Not long after the terror attacks of September 11, 2001, I asked an adult group at my parish if they would like to visit a mosque. The unanimous response was positive, and I arranged for us to spend a Saturday afternoon at an Islamic center that had been established about 30 years before.
The imam and members of the congregation spent several hours with us; explained the architecture of the building and the content of worship; frankly discussed the attacks, and served us a catered lunch.
The imam said that groups like ours regularly visited the mosque and that an elderly Jewish woman once told him as she was leaving, “I was physically afraid to come here. Now, I know better.”
I am not naïve. I know that there are two billion Muslims in the world, and they are as varied in their opinions and behavior as are the two billion Christians. But my experience at that mosque and at other mosques and synagogues I have visited demonstrates what should be obvious, that the fact that people have fundamental and even unreconcilable differences doesn’t mean that they can’t live together in a civil society.
I’m thinking about this because of the conflict between Israel and the terrorist group Hamas. That’s not going to be resolved by a Saturday afternoon visit and a tray of baked ziti. At my advanced age, I don’t expect it to be resolved in my lifetime. Even if Israel were to eradicate Hamas, the tension between Israel and the Palestinian people would remain.
That might sound like despair, but it is not. I am realistic about the history and nature of that conflict, but I am not pessimistic about human nature.
The afternoon of the mosque and the war in Israel and Gaza are thousands of miles apart, but they exist in the same reality and are carried out by people who share the dignity and the potential that come from being made in the image of God.
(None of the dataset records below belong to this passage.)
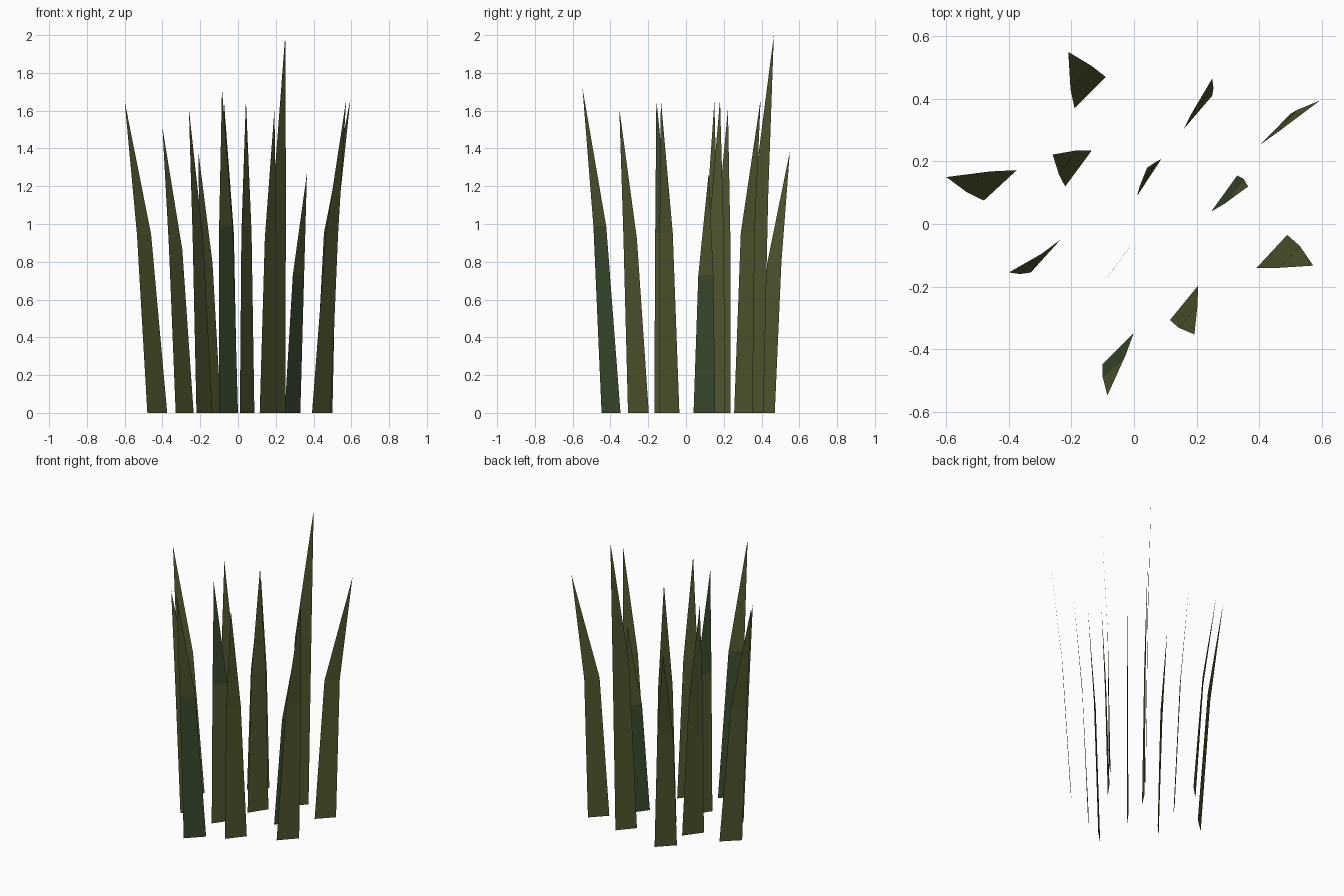
import bpy


def material(name, rgb):
    m = bpy.data.materials.new(name)
    m.diffuse_color = (*rgb, 1)
    return m


olive = material("olive_green", (0.085, 0.1, 0.03))
deep = material("deep_green", (0.045, 0.075, 0.03))


# A flat blade: wide lower quad, bent upper triangle.
# a, b: base edge; c, d: edge at the bend; tip: (x, y, z)
def grass_blade(i, a, b, c, d, tip, lower=olive, upper=olive):
    bend = tip[2] * 0.573
    verts = [(*a, 0), (*b, 0), (*d, bend), (*c, bend), tip]
    me = bpy.data.meshes.new(f"grass_blade_{i}")
    me.from_pydata(verts, [], [(0, 1, 2, 3), (3, 2, 4)])
    me.materials.append(lower)
    me.materials.append(upper)
    me.polygons[1].material_index = 1
    me.update()
    ob = bpy.data.objects.new(f"grass_blade_{i}", me)
    bpy.context.collection.objects.link(ob)


# Back row
grass_blade(1, (-.19, .37), (-.09, .47), (-.203, .43), (-.135, .505), (-.21, .55, 1.385))
grass_blade(2, (.16, .305), (.25, .41), (.185, .355), (.254, .435), (.25, .465, 2.0))
grass_blade(3, (.405, .255), (.50, .352), (.455, .29), (.52, .364), (.595, .395, 1.66))
# Middle rows
grass_blade(4, (-.48, .075), (-.375, .172), (-.535, .102), (-.46, .168), (-.6, .15, 1.65))
grass_blade(5, (-.22, .12), (-.135, .235), (-.24, .158), (-.185, .235), (-.26, .222, 1.61))
grass_blade(6, (.01, .09), (.087, .207), (.018, .12), (.072, .2), (.042, .18, 1.66))
grass_blade(7, (.247, .04), (.33, .155), (.29, .065), (.35, .145), (.365, .12, 1.27), lower=deep)
grass_blade(8, (-.33, -.155), (-.235, -.05), (-.365, -.16), (-.295, -.095), (-.4, -.155, 1.51))
grass_blade(9, (-.083, -.168), (-.003, -.058), (-.08, -.163), (-.022, -.085), (-.075, -.157, 1.66), upper=deep)
# Front row
grass_blade(10, (.392, -.14), (.49, -.035), (.465, -.14), (.53, -.07), (.573, -.133, 1.66))
grass_blade(11, (.115, -.307), (.205, -.197), (.142, -.331), (.203, -.26), (.193, -.353, 1.61))
grass_blade(12, (-.1, -.447), (0, -.347), (-.1, -.49), (-.028, -.422), (-.085, -.548, 1.72), lower=deep)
We can’t intervene between Israel and Hamas nor solve the issue of a Palestinian state, but we can refuse to allow our relationships to be infected by the intractable divisiveness that has so far frustrated attempts to bring peace to the Near East.
Movements like Hamas do not draw strength only from their internal motivations but also from encouragement they receive from outside, even from our own neighbors.
We can and should pray for peace, but we also can reject stereotypes and help build a culture of mutual understanding and acceptance, hoping to create a world in which those who inspire and support hatred and violence are drowned out—.or, please God, rediscover their humanity.
We have our model in Jesus, who ignored ages-old taboos in his interactions with gentiles and Samaritans and lepers. He meant for us to imitate him. Peace will not begin with Israel and Hamas. If it doesn’t begin with us, where will it begin?